You can buy the novel wherever thrillers are sold. If you shop on Amazon, remember that using their Amazon Smile site allows you to designate a charitable organization of your choice to receive a nominal portion of the proceeds. To shop on Amazon Smile, click me.
Keep the Carrollian news coming, minions!
Here’s a cute Carroll-related comic by talented cartoonist Bill Amend, forwarded by one of our mimsy minions. Enjoy! And if you would like to see more of the Foxtrot comic, click me.
If you read German, or enjoy reading graphic novels regardless of the language, one of our mimsy minions reports coming across a recent one:
In a new (well, 2013) graphic novel in German, Alice chases the White Rabbit, who leads her down into his rabbit-hole in search of an illustrated edition of Austrian poet H. C. Artmann’s Frankenstein in Sussex. The artist and writer, Nicolas Mahler, is also Austrian. Links:
We’ve just received this frabjous news from author and exhibit curator Leonard Marcus:
“The New York Public Library exhibition “THE ABC OF IT: Why Children’s Books Matter” has just had its run extended. Originally scheduled to closed on March 23rd, the exhibition is now slated to remain on view through September 7th.”
To read more about this excellent free exhibit, click me.
Our thanks to one of our mimsiest minions for this link to a very favorable review of another Manga (a graphic/comic novel with highly stylized art, typically not intended for children) with an Alice theme. This one is called Are You Alice? and the first of many plot twists is that Alice is in fact a streetsmart young man! It is written and illustrated, respectively, by Ai Ninomiya and Ikumi Katagiri, and sounds very intriguing.
To read the review, click me.
Here’s another tidbit from a mimsy minion:
The Alice books have been translated into Hawaiian by a University of Hawaii professor in honor of the upcoming 150th anniversary of the publication of Wonderland, which is in 2015 as you likely know. He notes that as in other foreign language translations of the book, he had to apply some localization in order for the stories to make sense to Hawaiian readers. For instance, there are no crocodiles in Hawaii!

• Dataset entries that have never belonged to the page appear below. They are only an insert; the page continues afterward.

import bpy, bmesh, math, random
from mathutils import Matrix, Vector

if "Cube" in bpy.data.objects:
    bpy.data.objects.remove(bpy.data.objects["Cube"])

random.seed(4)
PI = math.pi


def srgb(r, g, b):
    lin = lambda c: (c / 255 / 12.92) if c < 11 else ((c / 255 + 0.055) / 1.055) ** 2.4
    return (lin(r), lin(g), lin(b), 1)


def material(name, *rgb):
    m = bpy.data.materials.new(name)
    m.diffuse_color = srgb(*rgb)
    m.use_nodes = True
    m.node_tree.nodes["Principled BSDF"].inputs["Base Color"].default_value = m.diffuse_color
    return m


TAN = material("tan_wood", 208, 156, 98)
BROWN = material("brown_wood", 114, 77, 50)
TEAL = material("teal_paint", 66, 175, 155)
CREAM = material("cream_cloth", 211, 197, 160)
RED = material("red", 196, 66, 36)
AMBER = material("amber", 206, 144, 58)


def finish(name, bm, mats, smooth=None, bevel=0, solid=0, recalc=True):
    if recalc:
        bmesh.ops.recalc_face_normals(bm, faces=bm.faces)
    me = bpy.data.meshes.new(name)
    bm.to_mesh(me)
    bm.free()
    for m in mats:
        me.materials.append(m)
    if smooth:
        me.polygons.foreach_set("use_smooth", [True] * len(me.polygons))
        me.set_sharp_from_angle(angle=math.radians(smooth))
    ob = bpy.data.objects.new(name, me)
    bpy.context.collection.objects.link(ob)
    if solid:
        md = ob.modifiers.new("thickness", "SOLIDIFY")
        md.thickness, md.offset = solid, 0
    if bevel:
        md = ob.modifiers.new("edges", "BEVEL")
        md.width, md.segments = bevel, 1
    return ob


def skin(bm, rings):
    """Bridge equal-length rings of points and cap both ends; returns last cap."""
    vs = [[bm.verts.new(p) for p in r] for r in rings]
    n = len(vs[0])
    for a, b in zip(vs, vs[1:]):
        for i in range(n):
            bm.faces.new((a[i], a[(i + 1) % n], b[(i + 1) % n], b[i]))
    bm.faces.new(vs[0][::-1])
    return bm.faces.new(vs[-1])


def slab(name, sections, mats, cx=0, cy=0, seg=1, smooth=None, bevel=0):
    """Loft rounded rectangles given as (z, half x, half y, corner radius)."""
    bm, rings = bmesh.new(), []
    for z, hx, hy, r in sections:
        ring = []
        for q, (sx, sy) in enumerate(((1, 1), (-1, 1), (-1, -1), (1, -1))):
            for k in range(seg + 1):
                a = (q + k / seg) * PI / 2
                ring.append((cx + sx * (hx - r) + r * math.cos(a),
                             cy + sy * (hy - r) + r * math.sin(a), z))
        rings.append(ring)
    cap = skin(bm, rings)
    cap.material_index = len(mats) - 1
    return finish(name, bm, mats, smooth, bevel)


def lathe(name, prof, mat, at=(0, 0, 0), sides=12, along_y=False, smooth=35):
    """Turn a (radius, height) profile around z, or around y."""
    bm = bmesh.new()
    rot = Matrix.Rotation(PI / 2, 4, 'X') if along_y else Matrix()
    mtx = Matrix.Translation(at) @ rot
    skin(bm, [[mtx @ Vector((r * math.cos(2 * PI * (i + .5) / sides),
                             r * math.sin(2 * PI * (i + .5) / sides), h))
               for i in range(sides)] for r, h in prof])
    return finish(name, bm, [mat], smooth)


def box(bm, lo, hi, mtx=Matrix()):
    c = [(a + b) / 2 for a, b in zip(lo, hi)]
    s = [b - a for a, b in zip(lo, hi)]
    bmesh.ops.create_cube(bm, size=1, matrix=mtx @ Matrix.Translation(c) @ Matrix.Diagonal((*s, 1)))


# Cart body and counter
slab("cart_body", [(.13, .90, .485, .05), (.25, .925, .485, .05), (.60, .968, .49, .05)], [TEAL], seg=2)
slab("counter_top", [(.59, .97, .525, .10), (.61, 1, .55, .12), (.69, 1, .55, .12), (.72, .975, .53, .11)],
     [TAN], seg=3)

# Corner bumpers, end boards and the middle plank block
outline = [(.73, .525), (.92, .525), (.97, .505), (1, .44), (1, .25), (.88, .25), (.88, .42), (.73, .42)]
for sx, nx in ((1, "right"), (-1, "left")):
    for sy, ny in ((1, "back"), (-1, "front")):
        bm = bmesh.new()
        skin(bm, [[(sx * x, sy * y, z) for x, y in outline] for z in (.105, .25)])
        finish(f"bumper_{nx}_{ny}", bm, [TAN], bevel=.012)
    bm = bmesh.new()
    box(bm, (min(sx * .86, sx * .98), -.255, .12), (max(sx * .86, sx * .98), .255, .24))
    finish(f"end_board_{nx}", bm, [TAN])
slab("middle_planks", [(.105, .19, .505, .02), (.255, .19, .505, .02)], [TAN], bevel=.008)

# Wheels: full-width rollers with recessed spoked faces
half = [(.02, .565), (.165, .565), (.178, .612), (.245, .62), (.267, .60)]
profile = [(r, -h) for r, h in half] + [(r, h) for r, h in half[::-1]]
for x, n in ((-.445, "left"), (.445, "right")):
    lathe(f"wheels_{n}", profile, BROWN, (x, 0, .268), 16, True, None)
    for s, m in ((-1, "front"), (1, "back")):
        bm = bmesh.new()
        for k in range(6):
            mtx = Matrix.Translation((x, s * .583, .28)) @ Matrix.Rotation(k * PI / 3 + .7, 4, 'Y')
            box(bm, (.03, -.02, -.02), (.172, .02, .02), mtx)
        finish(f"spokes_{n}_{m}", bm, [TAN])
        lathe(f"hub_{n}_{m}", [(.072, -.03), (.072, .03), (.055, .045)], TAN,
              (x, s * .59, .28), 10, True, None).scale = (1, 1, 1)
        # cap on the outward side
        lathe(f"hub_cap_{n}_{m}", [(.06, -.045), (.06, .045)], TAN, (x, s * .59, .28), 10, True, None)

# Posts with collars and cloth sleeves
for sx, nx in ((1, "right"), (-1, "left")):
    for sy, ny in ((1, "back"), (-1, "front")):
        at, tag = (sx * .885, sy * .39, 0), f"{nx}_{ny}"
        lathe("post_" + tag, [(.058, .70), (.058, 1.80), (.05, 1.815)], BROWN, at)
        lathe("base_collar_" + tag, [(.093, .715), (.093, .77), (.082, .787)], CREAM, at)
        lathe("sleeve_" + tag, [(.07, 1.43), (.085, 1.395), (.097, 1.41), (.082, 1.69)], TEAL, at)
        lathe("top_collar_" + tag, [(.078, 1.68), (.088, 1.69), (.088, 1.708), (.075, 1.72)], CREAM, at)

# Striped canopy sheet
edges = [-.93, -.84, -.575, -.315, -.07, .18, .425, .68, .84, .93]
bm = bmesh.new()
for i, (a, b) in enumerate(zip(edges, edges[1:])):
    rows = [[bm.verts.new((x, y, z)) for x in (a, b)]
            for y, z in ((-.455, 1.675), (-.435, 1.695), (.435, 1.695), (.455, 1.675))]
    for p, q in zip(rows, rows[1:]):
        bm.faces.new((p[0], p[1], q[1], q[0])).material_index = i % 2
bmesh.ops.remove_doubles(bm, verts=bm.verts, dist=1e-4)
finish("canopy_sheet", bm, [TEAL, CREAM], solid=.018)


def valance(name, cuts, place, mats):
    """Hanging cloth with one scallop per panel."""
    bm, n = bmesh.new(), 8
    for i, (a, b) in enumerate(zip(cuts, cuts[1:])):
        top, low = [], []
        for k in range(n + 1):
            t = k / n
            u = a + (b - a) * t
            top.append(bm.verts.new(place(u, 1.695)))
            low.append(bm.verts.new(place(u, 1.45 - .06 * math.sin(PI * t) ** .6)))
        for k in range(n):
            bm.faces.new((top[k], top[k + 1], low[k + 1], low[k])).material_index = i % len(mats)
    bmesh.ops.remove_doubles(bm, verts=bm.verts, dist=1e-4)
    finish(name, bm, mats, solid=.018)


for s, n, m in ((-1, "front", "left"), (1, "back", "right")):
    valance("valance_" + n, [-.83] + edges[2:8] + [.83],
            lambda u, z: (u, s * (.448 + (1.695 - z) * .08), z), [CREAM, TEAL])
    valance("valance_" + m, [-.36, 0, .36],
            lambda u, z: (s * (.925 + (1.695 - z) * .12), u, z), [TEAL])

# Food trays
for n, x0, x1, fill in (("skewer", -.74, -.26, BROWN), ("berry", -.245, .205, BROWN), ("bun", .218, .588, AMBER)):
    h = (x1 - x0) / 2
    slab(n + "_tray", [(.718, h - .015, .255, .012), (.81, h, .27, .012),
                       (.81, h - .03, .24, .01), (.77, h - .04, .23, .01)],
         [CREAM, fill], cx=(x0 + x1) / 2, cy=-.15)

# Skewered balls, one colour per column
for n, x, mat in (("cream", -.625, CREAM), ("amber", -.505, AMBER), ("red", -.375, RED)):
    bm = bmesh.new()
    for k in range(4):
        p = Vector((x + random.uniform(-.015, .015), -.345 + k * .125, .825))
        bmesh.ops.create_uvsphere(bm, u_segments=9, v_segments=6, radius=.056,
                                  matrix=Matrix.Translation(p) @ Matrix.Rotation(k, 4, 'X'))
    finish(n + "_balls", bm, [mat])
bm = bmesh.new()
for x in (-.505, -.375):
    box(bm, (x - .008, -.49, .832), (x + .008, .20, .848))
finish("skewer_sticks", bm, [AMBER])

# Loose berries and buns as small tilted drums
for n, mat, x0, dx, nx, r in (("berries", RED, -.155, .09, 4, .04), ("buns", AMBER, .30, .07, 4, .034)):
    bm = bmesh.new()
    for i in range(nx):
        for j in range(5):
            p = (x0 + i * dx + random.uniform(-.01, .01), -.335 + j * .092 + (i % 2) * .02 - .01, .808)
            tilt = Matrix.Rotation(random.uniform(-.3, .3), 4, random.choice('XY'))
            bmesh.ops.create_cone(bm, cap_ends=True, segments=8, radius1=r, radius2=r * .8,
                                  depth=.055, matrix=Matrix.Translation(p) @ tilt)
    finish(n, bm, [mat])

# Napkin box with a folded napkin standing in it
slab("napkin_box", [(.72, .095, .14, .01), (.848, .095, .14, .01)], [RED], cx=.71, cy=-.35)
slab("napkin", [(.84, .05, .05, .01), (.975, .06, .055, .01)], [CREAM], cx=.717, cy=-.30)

Translator R. Keao NeSmith notes that the publisher first tested his skills by asking him to translate the Mad Tea Party scene–which he likened to solving a Sudoku because of all the unique humor and references in it. The edition is printed by Michael Everson’s Evertype publishing house.
To read more about these new Hawaiian Alice translations, click me.
Here’s a tidbit from one of our mimsy minions:
In the current Feb 10 issue of The New Yorker, within a long article on Robert Frost, there is a quote from his letter from England, July 4, 1913: “…Now it is possible to have sense without the sounds of sense (as in much prose that is supposed to pass muster but makes very dull reading) and the sound of sense without sense (as is Alice in Wonderland which makes anything but dull reading.)…”
If you’d like to read the article on The New Yorker’s web site, click me.